Final Analysis: Clockwatchers is so underrated and under-watched many don't know just how topical and painfully real it is. Enduring Kafka-esque nightmares of data entry, pencil arranging and desk re-alignment to no discernable gain, the temps of Clockwatchers would like to get through just one day with one full-time employee acknowledging their existence. In the process, the four young, very different women become friends, a touching and sometimes hilarious situation that further comments on their existential plight. Clockwatchers soars because it's not 9 to 5 -- these ladies have no power other than one brave soul (an unforgettable Parker Posey) striking for a day and, in turn, getting fired. It's probably the best thing that ever happened to her. But then, who knows? Director Jill Sprecher (who was inspired by Olmi's Il Posto) called her work an "anti-female-bonding movie" and boy, is she right, as the women's friendships fade bit by bit once they leave the company. This sounds depressing, and it is, but it's also whip-smart funny and powerfully philosophical.

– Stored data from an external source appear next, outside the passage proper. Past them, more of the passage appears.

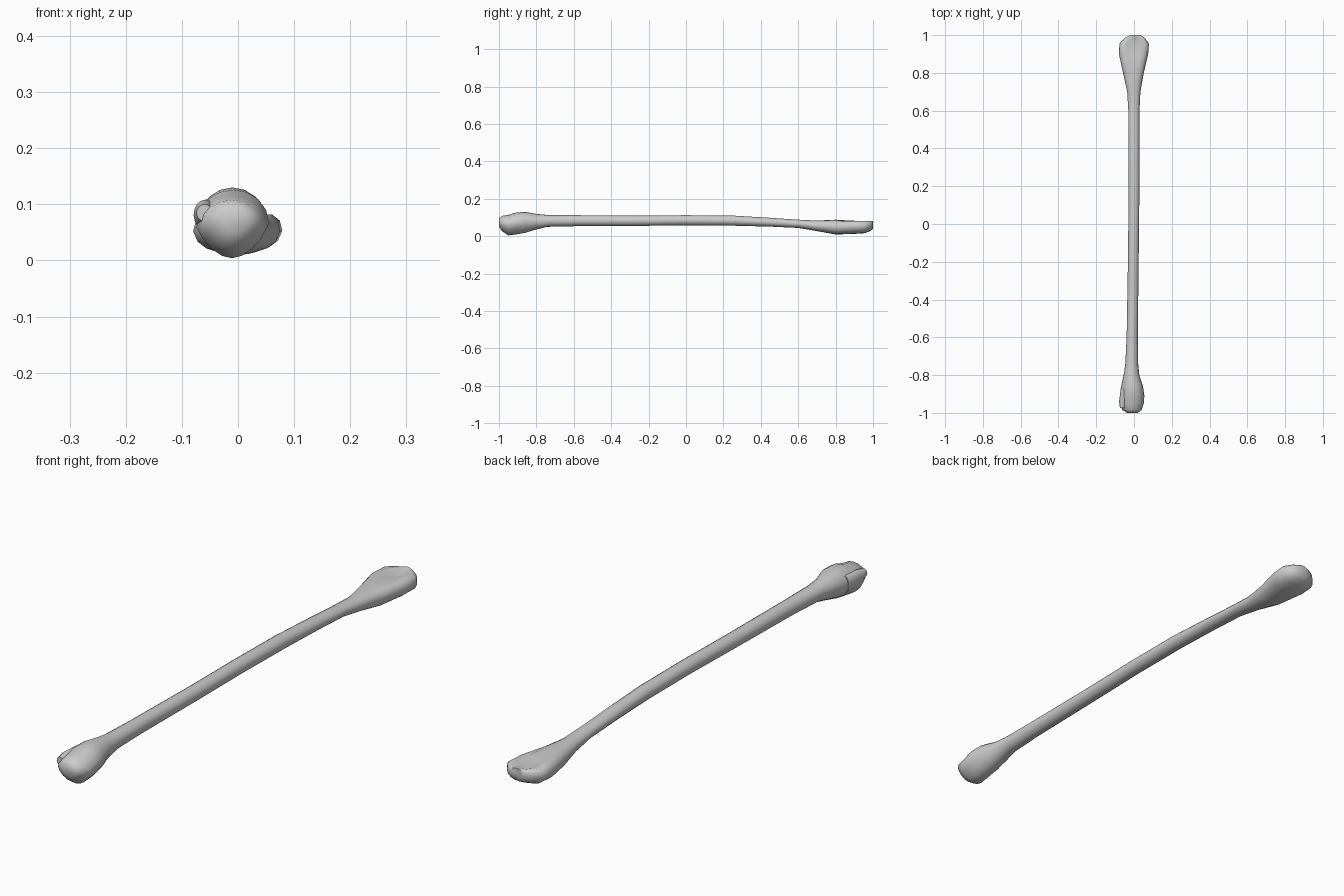
import bpy, bmesh, math

SIDES = 16


def ring_points(y, x0, x1, z0, z1, egg=0.0, box=1.0, dip=0.0):
    """Cross-section: egg narrows the underside, box squares it, dip hollows the top."""
    pts = []
    cx, cz, rx, rz = (x0 + x1) / 2, (z0 + z1) / 2, (x1 - x0) / 2, (z1 - z0) / 2
    for i in range(SIDES):
        a = 2 * math.pi * i / SIDES
        c, s = math.cos(a), math.sin(a)
        u = math.copysign(abs(c) ** box, c)
        v = math.copysign(abs(s) ** box, s)
        z = cz + rz * v
        if v > 0:
            z -= dip * v * max(0, 1 - (u / 0.7) ** 2)
        pts.append((cx + rx * u * (1 + egg * min(v, 0)), y, z))
    return pts


def loft(name, rings):
    bm = bmesh.new()
    loops = [[bm.verts.new(p) for p in ring_points(*r)] for r in rings]
    for a, b in zip(loops, loops[1:]):
        for i in range(SIDES):
            j = (i + 1) % SIDES
            bm.faces.new((a[i], a[j], b[j], b[i]))
    bm.faces.new(loops[0])
    bm.faces.new(loops[-1])
    bmesh.ops.recalc_face_normals(bm, faces=bm.faces)
    me = bpy.data.meshes.new(name)
    bm.to_mesh(me)
    bm.free()
    ob = bpy.data.objects.new(name, me)
    bpy.context.collection.objects.link(ob)
    bpy.ops.object.select_all(action='DESELECT')
    bpy.context.view_layer.objects.active = ob
    ob.select_set(True)
    bpy.ops.object.shade_smooth_by_angle(angle=math.radians(50))
    return ob


# Long bone: knobbly front head, slim slightly arched shaft, flared rear end
loft("bone", [
    (-1.0, -0.035, 0.02, 0.05, 0.095, 0.2),
    (-0.985, -0.062, 0.04, 0.028, 0.108, 0.25),
    (-0.95, -0.074, 0.052, 0.004, 0.114, 0.3),
    (-0.91, -0.072, 0.055, 0.009, 0.126, 0.25),
    (-0.86, -0.068, 0.048, 0.018, 0.13, 0.2),
    (-0.80, -0.055, 0.028, 0.036, 0.119),
    (-0.74, -0.046, 0.022, 0.05, 0.113),
    (-0.60, -0.039, 0.02, 0.053, 0.112),
    (-0.25, -0.033, 0.024, 0.055, 0.11),
    (0.00, -0.03, 0.027, 0.058, 0.112),
    (0.25, -0.028, 0.029, 0.056, 0.11),
    (0.45, -0.029, 0.029, 0.051, 0.098),
    (0.60, -0.03, 0.029, 0.044, 0.088),
    (0.70, -0.036, 0.034, 0.027, 0.083),
    (0.80, -0.058, 0.052, 0.009, 0.088, 0.1, 0.9),
    (0.90, -0.08, 0.075, 0.012, 0.092, 0.1, 0.8, 0.015),
    (0.955, -0.077, 0.079, 0.016, 0.09, 0.1, 0.75, 0.022),
    (0.985, -0.05, 0.058, 0.027, 0.087, 0.1, 0.8, 0.01),
    (1.0, -0.02, 0.035, 0.04, 0.082, 0.0, 0.9),
])

# Small ragged lip on the left side of the front head
loft("head_lip", [
    (-0.975, -0.074, -0.045, 0.07, 0.1),
    (-0.94, -0.079, -0.04, 0.055, 0.108),
    (-0.87, -0.07, -0.035, 0.045, 0.11),
])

Names: Marnie Edgar/Margaret Edgar/Peggy Nicholson/Mary Taylor (Tippi Hedren)
Job Title: Secretary
Strengths: Attempts to stay away from any kind of romantic entanglements with men in the office. Clearly efficient. Smart dresser.
Weaknesses: We'll have to go with the massive theft from various employers. Also, her nutty problem with red ink.
Final Analysis: You might wonder why Alfred Hitchcock's psycho-sexual thriller Marnie has graced this list, but I think it's not only a fascinating study of repressed childhood memories, Freudian psychology and odd sexual hang-ups (and turn-ons), but a remarkable depiction of a troubled, perhaps insane working woman as well. Hedren is Marnie, a cool blonde goddess and compulsive liar and thief so traumatized by her past that her only arena for both escape and personal gain is work. Moving from city to city, she nabs jobs with her expert demeanor and skills (she is an efficient secretary) only to embezzle from employers along the way. She meets her match at the Rutland Company, where Mark Rutland (Sean Connery) recognizes her for the crook she is. And like so many men around crazy chicks, he wants her -- bad. Though the film covers a lot of ground concerning Marnie's fractured psyche, it's nevertheless a telling representation of just how bitter a woman can turn from men: enough to steal. On a side note, Hedren's daughter, Melanie Griffith, would also bend some rules in the aforementioned Working Girl, albeit with less explosive, less interesting results. And no Sean Connery. And worse hair. And nary the freakishly nutty sex appeal.